Stored data —
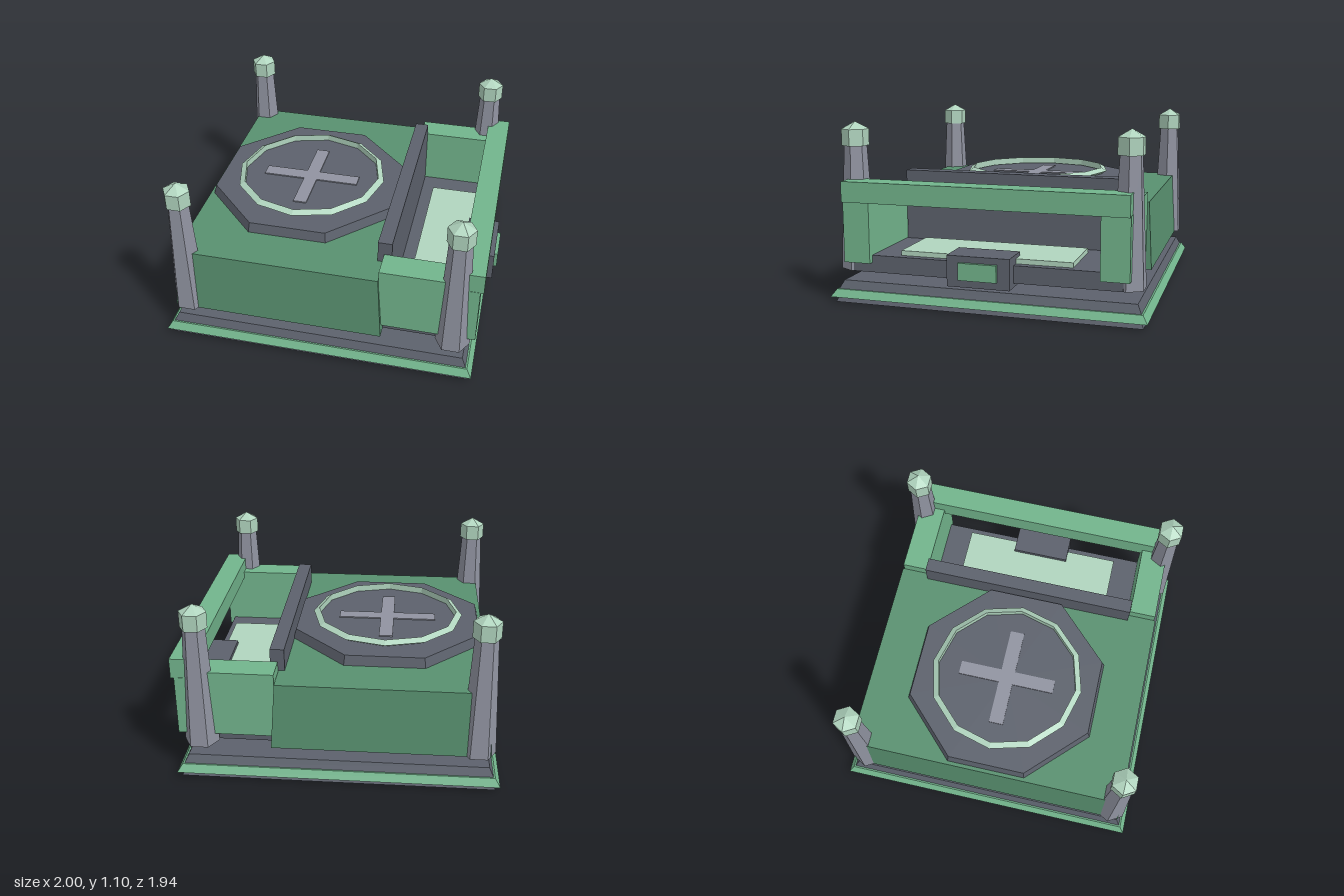
import * as THREE from 'three';

export function createModel() {
  const mat = (name, color) => {
    const m = new THREE.MeshStandardMaterial({ color, flatShading: true });
    m.name = name;
    return m;
  };
  const darkGreen = mat('dark green', 0x58906f);
  const green = mat('green', 0x72b48c);
  const pale = mat('pale green', 0xb0d4be);
  const dark = mat('dark grey', 0x5c616c);
  const grey = mat('light grey', 0x9093a0);

  const model = new THREE.Group();
  model.name = 'landingPadBuilding';
  const add = (name, geometry, material, x = 0, y = 0, z = 0, parent = model) => {
    const mesh = new THREE.Mesh(geometry, material);
    mesh.name = name;
    mesh.position.set(x, y, z);
    parent.add(mesh);
    return mesh;
  };

  // Box given by its limits on each axis
  const box = (name, material, [x0, x1], [y0, y1], [z0, z1]) =>
    add(name, new THREE.BoxGeometry(x1 - x0, y1 - y0, z1 - z0), material,
      (x0 + x1) / 2, (y0 + y1) / 2, (z0 + z1) / 2);

  // Box whose top has different half sizes from its bottom
  const taper = (name, material, cx, [y0, y1], [bx, bz], [tx, tz]) => {
    const g = new THREE.BoxGeometry(2, y1 - y0, 2);
    const p = g.attributes.position;
    for (let i = 0; i < p.count; i++) {
      const top = p.getY(i) > 0;
      p.setX(i, p.getX(i) * (top ? tx : bx));
      p.setZ(i, p.getZ(i) * (top ? tz : bz));
    }
    g.computeVertexNormals();
    return add(name, g, material, cx, (y0 + y1) / 2, 0);
  };

  // Foundation with a flared green trim
  const cx = -0.03;
  taper('foundationBottom', dark, cx, [0, 0.035], [0.945, 0.945], [0.93, 0.93]);
  taper('foundationTrim', green, cx, [0.035, 0.08], [0.97, 0.97], [0.94, 0.94]);
  taper('foundationTop', dark, cx, [0.08, 0.13], [0.93, 0.93], [0.905, 0.905]);

  // Main hall with gently sloping walls
  taper('hall', darkGreen, -0.285, [0.2, 0.615], [0.655, 0.905], [0.628, 0.878]);

  // Octagonal landing pad with ring and cross
  const padX = -0.29;
  const pad = new THREE.CylinderGeometry(0.632, 0.65, 0.065, 8);
  pad.rotateY(Math.PI / 8);
  add('landingPad', pad, dark, padX, 0.645, 0);
  const ring = new THREE.TorusGeometry(0.465, 0.025, 3, 12);
  ring.rotateX(-Math.PI / 2);
  add('padRing', ring, pale, padX + 0.005, 0.703, 0);
  box('crossBarAcross', grey, [-0.6, 0.03], [0.676, 0.685], [-0.045, 0.045]);
  for (const s of [-1, 1]) {
    const z = [0.045 * s, 0.31 * s].sort((a, b) => a - b);
    box('crossBarArm', grey, [-0.328, -0.242], [0.676, 0.685], z);
  }

  // Open bay: platform, pale floor, back wall, side blocks, posts and beam
  box('bayPlatform', dark, [0.3, 0.9], [0.2, 0.305], [-0.825, 0.825]);
  box('bayFloor', pale, [0.475, 0.855], [0.305, 0.335], [-0.53, 0.53]);
  box('bayBackWall', dark, [0.305, 0.392], [0.25, 0.755], [-0.695, 0.695]);
  for (const s of [-1, 1]) {
    const z = [0.7 * s, 0.868 * s].sort((a, b) => a - b);
    box('baySideBlock', green, [0.345, 0.82], [0.26, 0.676], z);
    box('bayPost', green, [0.82, 0.936], [0.26, 0.635], z);
  }
  box('bayBeam', green, [0.812, 0.956], [0.63, 0.755], [-0.866, 0.866]);

  // Console box with a screen at the bay edge
  box('console', dark, [0.775, 0.98], [0.175, 0.36], [-0.19, 0.19]);
  box('consoleScreen', green, [0.975, 1.0], [0.22, 0.322], [-0.116, 0.116]);

  // Six-sided corner towers with capped tops; one vertex points along x
  const hex = (top, bottom, h) => {
    const g = new THREE.CylinderGeometry(top, bottom, h, 6);
    g.rotateY(Math.PI / 6);
    return g;
  };
  for (const x of [-0.865, 0.8]) {
    for (const z of [-0.84, 0.84]) {
      const tower = new THREE.Group();
      tower.name = 'cornerTower';
      tower.position.set(x, 0, z);
      model.add(tower);
      add('towerShaft', hex(0.068, 0.106, 0.76), grey, 0, 0.58, 0, tower);
      add('towerCap', hex(0.082, 0.082, 0.1), pale, 0, 1.005, 0, tower);
      const roof = new THREE.ConeGeometry(0.082, 0.045, 6);
      roof.rotateY(Math.PI / 6);
      add('towerRoof', roof, pale, 0, 1.0775, 0, tower);
    }
  }
  return model;
}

TASK INSTRUCTIONS —
From the records above, print only the lines between the one holding "from its bottom" and the one holding "0.322], [-0.116, 0.116]);", inclusive, exactly as they stand.

RESPONSE AREA —
  // Box whose top has different half sizes from its bottom
  const taper = (name, material, cx, [y0, y1], [bx, bz], [tx, tz]) => {
    const g = new THREE.BoxGeometry(2, y1 - y0, 2);
    const p = g.attributes.position;
    for (let i = 0; i < p.count; i++) {
      const top = p.getY(i) > 0;
      p.setX(i, p.getX(i) * (top ? tx : bx));
      p.setZ(i, p.getZ(i) * (top ? tz : bz));
    }
    g.computeVertexNormals();
    return add(name, g, material, cx, (y0 + y1) / 2, 0);
  };

  // Foundation with a flared green trim
  const cx = -0.03;
  taper('foundationBottom', dark, cx, [0, 0.035], [0.945, 0.945], [0.93, 0.93]);
  taper('foundationTrim', green, cx, [0.035, 0.08], [0.97, 0.97], [0.94, 0.94]);
  taper('foundationTop', dark, cx, [0.08, 0.13], [0.93, 0.93], [0.905, 0.905]);

  // Main hall with gently sloping walls
  taper('hall', darkGreen, -0.285, [0.2, 0.615], [0.655, 0.905], [0.628, 0.878]);

  // Octagonal landing pad with ring and cross
  const padX = -0.29;
  const pad = new THREE.CylinderGeometry(0.632, 0.65, 0.065, 8);
  pad.rotateY(Math.PI / 8);
  add('landingPad', pad, dark, padX, 0.645, 0);
  const ring = new THREE.TorusGeometry(0.465, 0.025, 3, 12);
  ring.rotateX(-Math.PI / 2);
  add('padRing', ring, pale, padX + 0.005, 0.703, 0);
  box('crossBarAcross', grey, [-0.6, 0.03], [0.676, 0.685], [-0.045, 0.045]);
  for (const s of [-1, 1]) {
    const z = [0.045 * s, 0.31 * s].sort((a, b) => a - b);
    box('crossBarArm', grey, [-0.328, -0.242], [0.676, 0.685], z);
  }

  // Open bay: platform, pale floor, back wall, side blocks, posts and beam
  box('bayPlatform', dark, [0.3, 0.9], [0.2, 0.305], [-0.825, 0.825]);
  box('bayFloor', pale, [0.475, 0.855], [0.305, 0.335], [-0.53, 0.53]);
  box('bayBackWall', dark, [0.305, 0.392], [0.25, 0.755], [-0.695, 0.695]);
  for (const s of [-1, 1]) {
    const z = [0.7 * s, 0.868 * s].sort((a, b) => a - b);
    box('baySideBlock', green, [0.345, 0.82], [0.26, 0.676], z);
    box('bayPost', green, [0.82, 0.936], [0.26, 0.635], z);
  }
  box('bayBeam', green, [0.812, 0.956], [0.63, 0.755], [-0.866, 0.866]);

  // Console box with a screen at the bay edge
  box('console', dark, [0.775, 0.98], [0.175, 0.36], [-0.19, 0.19]);
  box('consoleScreen', green, [0.975, 1.0], [0.22, 0.322], [-0.116, 0.116]);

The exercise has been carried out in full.